Drug & Alcohol Issues
Alcohol and drug abuse is a big issue in Australia . Substance misuse means that alcohol or drugs have got out of control and are affecting person's life, relationship, work, or health. Moreover, some people develop substance dependency which means the person has got hooked on alcohol or drugs, and can't pass a day without using them. People with substance dependency may develop tolerance which means that over time, they need higher amounts of alcohol or drugs to feel ok. They may also show withdrawal symptoms if they miss a day. For example, they may feel snappy and shaky if they don't use. Australians abuse different sorts of substances. Some are legal (like alcohol, tobacco, and glue for chroming) and some illegal (like cannabis, speed, ice, ecstasy, acid, mushrooms, heroin and cocaine). Some of prescribed medications are addictive too (like xanax, kalma, and valium).
Alcohol and drug use is more common in people with mental illness . Some experts believe that many of them use alcohol or drugs to self-medicate their mental illness. For example, alcohol can temporarily reduce your anxiety and lift your mood. Unfortunately, this is the worst way of treating mental illness in the long run, because alcohol and drug abuse usually make the mental illness worse and harder to treat. Moreover, they cause additional health problems on top of the mental illness. For example, excessive drinking is linked with liver disease, heart condition, and cancer. Smoking tobacco is also very common in people with mental illness. Smoking is a major health issue and a main cause of lung disease, heart conditions, and cancer.

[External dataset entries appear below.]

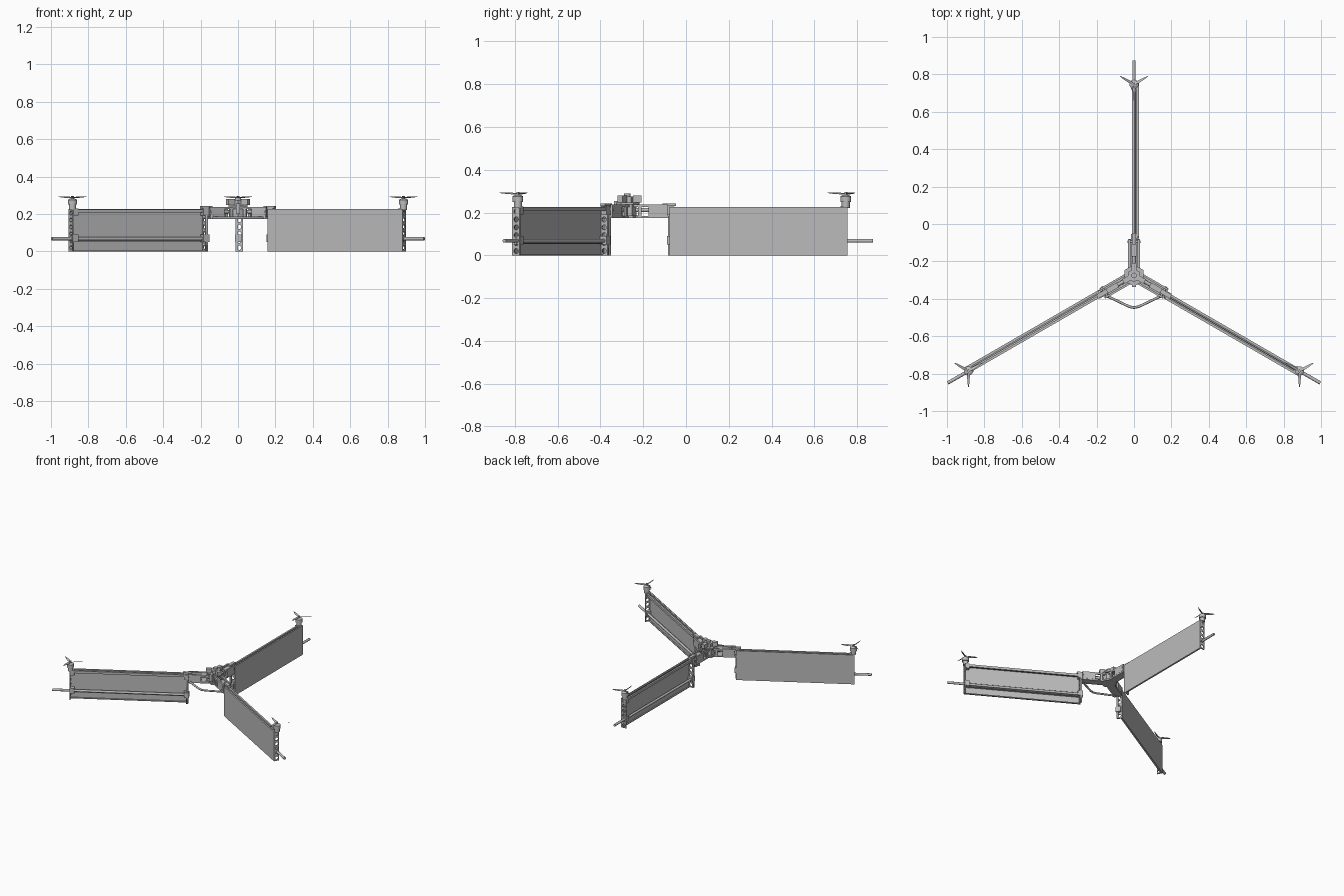
import bpy, bmesh
from math import pi, radians, cos, sin
from mathutils import Matrix, Vector

cube = bpy.data.objects.get("Cube")
if cube:
    bpy.data.objects.remove(cube)

grey = bpy.data.materials.new("light grey")
grey.use_nodes = True
grey.diffuse_color = (0.5, 0.5, 0.5, 1)
grey.node_tree.nodes["Principled BSDF"].inputs["Base Color"].default_value = (0.5, 0.5, 0.5, 1)

CENTRE = Matrix.Translation((0, -0.275, 0))
frame = CENTRE


def add(name, mesh):
    """Link a mesh under the current arm frame."""
    mesh.materials.clear()
    mesh.materials.append(grey)
    ob = bpy.data.objects.new(name, mesh)
    bpy.context.collection.objects.link(ob)
    ob.matrix_world = frame
    return ob


def from_bmesh(name, bm):
    mesh = bpy.data.meshes.new(name)
    bmesh.ops.recalc_face_normals(bm, faces=bm.faces)
    bm.to_mesh(mesh)
    bm.free()
    return add(name, mesh)


def box(name, xs, ys, zs):
    bm = bmesh.new()
    bmesh.ops.create_cube(bm, size=1)
    for v in bm.verts:
        v.co = [(b + a) / 2 + c * (b - a) for c, (a, b) in zip(v.co, (xs, ys, zs))]
    return from_bmesh(name, bm)


def rod(name, start, end, radius, sides=16, radius_end=None):
    """Cylinder or cone between two points."""
    start, end = Vector(start), Vector(end)
    axis = end - start
    turn = axis.to_track_quat('Z', 'Y').to_matrix().to_4x4()
    bm = bmesh.new()
    bmesh.ops.create_cone(bm, cap_ends=True, segments=sides, radius1=radius,
                          radius2=radius if radius_end is None else radius_end,
                          depth=axis.length,
                          matrix=Matrix.Translation((start + end) / 2) @ turn)
    if sides > 8:
        for f in bm.faces:
            f.smooth = len(f.verts) == 4
        for e in bm.edges:
            e.smooth = all(f.smooth for f in e.link_faces)
    return from_bmesh(name, bm)


def curve_mesh(name, curve):
    """Turn a curve into a plain mesh."""
    temp = bpy.data.objects.new(name + " curve", curve)
    bpy.context.collection.objects.link(temp)
    mesh = bpy.data.meshes.new_from_object(temp.evaluated_get(bpy.context.evaluated_depsgraph_get()))
    bpy.data.objects.remove(temp)
    return mesh


def spline(curve, points, cyclic):
    s = curve.splines.new('POLY')
    s.points.add(len(points) - 1)
    for p, co in zip(s.points, points):
        p.co = (*co, 1)
    s.use_cyclic_u = cyclic


def rib(name, y):
    """Upright end plate with a column of lightening holes."""
    curve = bpy.data.curves.new(name, 'CURVE')
    curve.dimensions = '2D'
    curve.fill_mode = 'BOTH'
    curve.extrude = 0.004
    x0, x1, top = -0.013, 0.024, 0.225
    spline(curve, [(x0, 0, 0), (x1, 0, 0), (x1, top, 0), (x0, top, 0)], True)
    for i in range(6):
        z = 0.02 + i * 0.037
        ring = [(0.0055 + 0.012 * cos(k * pi / 8), z + 0.012 * sin(k * pi / 8), 0) for k in range(16)]
        spline(curve, ring, True)
    mesh = curve_mesh(name, curve)
    mesh.transform(Matrix.Translation((0, y, 0)) @ Matrix.Rotation(pi / 2, 4, 'X'))
    return add(name, mesh)


def blade(name, y, z, angle):
    """Thin tapered propeller blade, pitched and slightly raised at the tip."""
    bm = bmesh.new()
    rows = []
    for r, chord, lift in ((0.004, 0.006, 0), (0.025, 0.015, 0.001), (0.06, 0.011, 0.003), (0.086, 0.003, 0.005)):
        rows.append([bm.verts.new((s * chord / 2, r, lift + s * chord * 0.2 + t))
                     for s, t in ((-1, 0), (1, 0), (1, 0.002), (-1, 0.002))])
    for a, b in zip(rows, rows[1:]):
        for i in range(4):
            j = (i + 1) % 4
            bm.faces.new((a[i], a[j], b[j], b[i]))
    bm.faces.new(rows[0])
    bm.faces.new(rows[-1])
    bm.transform(Matrix.Translation((0, y, z)) @ Matrix.Rotation(angle, 4, 'Z'))
    return from_bmesh(name, bm)


INNER, OUTER, MOTOR = 0.198, 1.03, 1.022

# Three identical arms around the hub
for side, angle in (("back", 0), ("left", -120), ("right", 120)):
    frame = CENTRE @ Matrix.Rotation(radians(angle), 4, 'Z')
    n = side + "_"

    # Panel, end ribs and rails
    box(n + "panel", (0.023, 0.027), (INNER, OUTER), (0, 0.227))
    rib(n + "inner_rib", INNER + 0.005)
    rib(n + "outer_rib", OUTER - 0.005)
    box(n + "top_rail", (-0.011, 0.002), (INNER, OUTER - 0.01), (0.207, 0.225))
    box(n + "top_lip", (0.014, 0.023), (INNER, OUTER), (0.217, 0.225))
    box(n + "bottom_lip", (0.014, 0.023), (INNER, OUTER), (0, 0.006))
    rod(n + "spar", (0, 0.185, 0.068), (0, 1.15, 0.068), 0.009)
    box(n + "spar_ledge", (0.004, 0.023), (INNER, OUTER), (0.054, 0.058))

    # Clamps holding the rails to the ribs
    for end, y0, y1 in (("inner", 0.186, 0.222), ("outer", 0.995, 1.024)):
        box(n + end + "_spar_clamp", (-0.016, 0.018), (y0, y1), (0.05, 0.09))
        box(n + end + "_rail_clamp", (-0.016, 0.014), (y0, y1), (0.192, 0.229))
    box(n + "root_post", (-0.013, 0.0), (0.192, 0.2), (0, 0.225))

    # Motor and three-bladed propeller
    rod(n + "motor_mount", (0, MOTOR, 0.222), (0, MOTOR, 0.252), 0.019)
    rod(n + "motor", (0, MOTOR, 0.25), (0, MOTOR, 0.276), 0.025)
    rod(n + "motor_cap", (0, MOTOR, 0.276), (0, MOTOR, 0.283), 0.025, radius_end=0.012)
    rod(n + "propeller_hub", (0, MOTOR, 0.28), (0, MOTOR, 0.296), 0.007)
    for i in range(3):
        blade(n + "blade_%d" % (i + 1), MOTOR, 0.287, radians(60 + 120 * i))

    # Folding joint between hub and panel
    box(n + "joint_floor", (-0.03, 0.03), (0.03, 0.196), (0.174, 0.184))
    for s in (-1, 1):
        tag = "_a" if s < 0 else "_b"
        xs = sorted((s * 0.02, s * 0.031))
        box(n + "joint_upper_bar" + tag, xs, (0.03, 0.192), (0.226, 0.238))
        for k, (y0, y1) in enumerate(((0.05, 0.066), (0.1, 0.19))):
            box(n + "joint_wall%s_%d" % (tag, k + 1), xs, (y0, y1), (0.184, 0.238))
    box(n + "actuator", (-0.014, 0.014), (0.1, 0.17), (0.184, 0.232))
    rod(n + "actuator_rod", (0, 0.03, 0.212), (0, 0.1, 0.212), 0.01)
    rod(n + "hinge_pin", (-0.034, 0.18, 0.215), (0.034, 0.18, 0.215), 0.007)
    box(n + "latch", (-0.012, 0.012), (0.165, 0.228), (0.23, 0.243))

# Central hub
frame = CENTRE
rod("hub_floor", (0, 0, 0.174), (0, 0, 0.186), 0.056, 6)
rod("hub_core", (0, 0, 0.186), (0, 0, 0.24), 0.044, 6)
rod("hub_top_plate", (0, 0, 0.238), (0, 0, 0.248), 0.058, 6)
rod("hub_housing", (0, 0, 0.248), (0, 0, 0.274), 0.036, 6)
box("front_port", (-0.012, 0.012), (-0.062, -0.03), (0.2, 0.255))
rod("hub_cap", (0, 0, 0.274), (0, 0, 0.288), 0.015)
for i in range(3):
    frame = CENTRE @ Matrix.Rotation(radians(120 * i), 4, 'Z')
    box("hub_module_%d" % (i + 1), (-0.014, 0.014), (0.028, 0.066), (0.248, 0.279))

# Bent carrying bar across the front
frame = Matrix.Identity(4)
bar = bpy.data.curves.new("front_bar", 'CURVE')
bar.dimensions = '3D'
bar.bevel_depth = 0.007
bar.bevel_resolution = 2
bar.use_fill_caps = True
half = [(0.165, -0.365), (0.152, -0.373), (0.146, -0.382), (0.13, -0.392), (0.025, -0.442)]
path = [(-x, y, 0.179) for x, y in half] + [(0, -0.447, 0.179)] + [(x, y, 0.179) for x, y in reversed(half)]
spline(bar, path, False)
add("front_bar", curve_mesh("front_bar", bar))
for s, tag in ((-1, "right"), (1, "left")):
    rod(tag + "_bar_socket", (s * 0.142, -0.384, 0.172), (s * 0.142, -0.384, 0.198), 0.012)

Alcohol and drug misuse causes many troubles. Many become absent-minded, irritable, depressed, or paranoid. Most people struggle to keep up with work, study, and family life. Some may run into financial problems and may turn to crime to get money for alcohol and drugs. Some develop life-threatening physical illnesses like heart diseases or liver problems. People with substance misuse may also put others at risk; for example, they may get aggressive during withdrawal or intoxication or may drive recklessly under the influence of alcohol or drugs.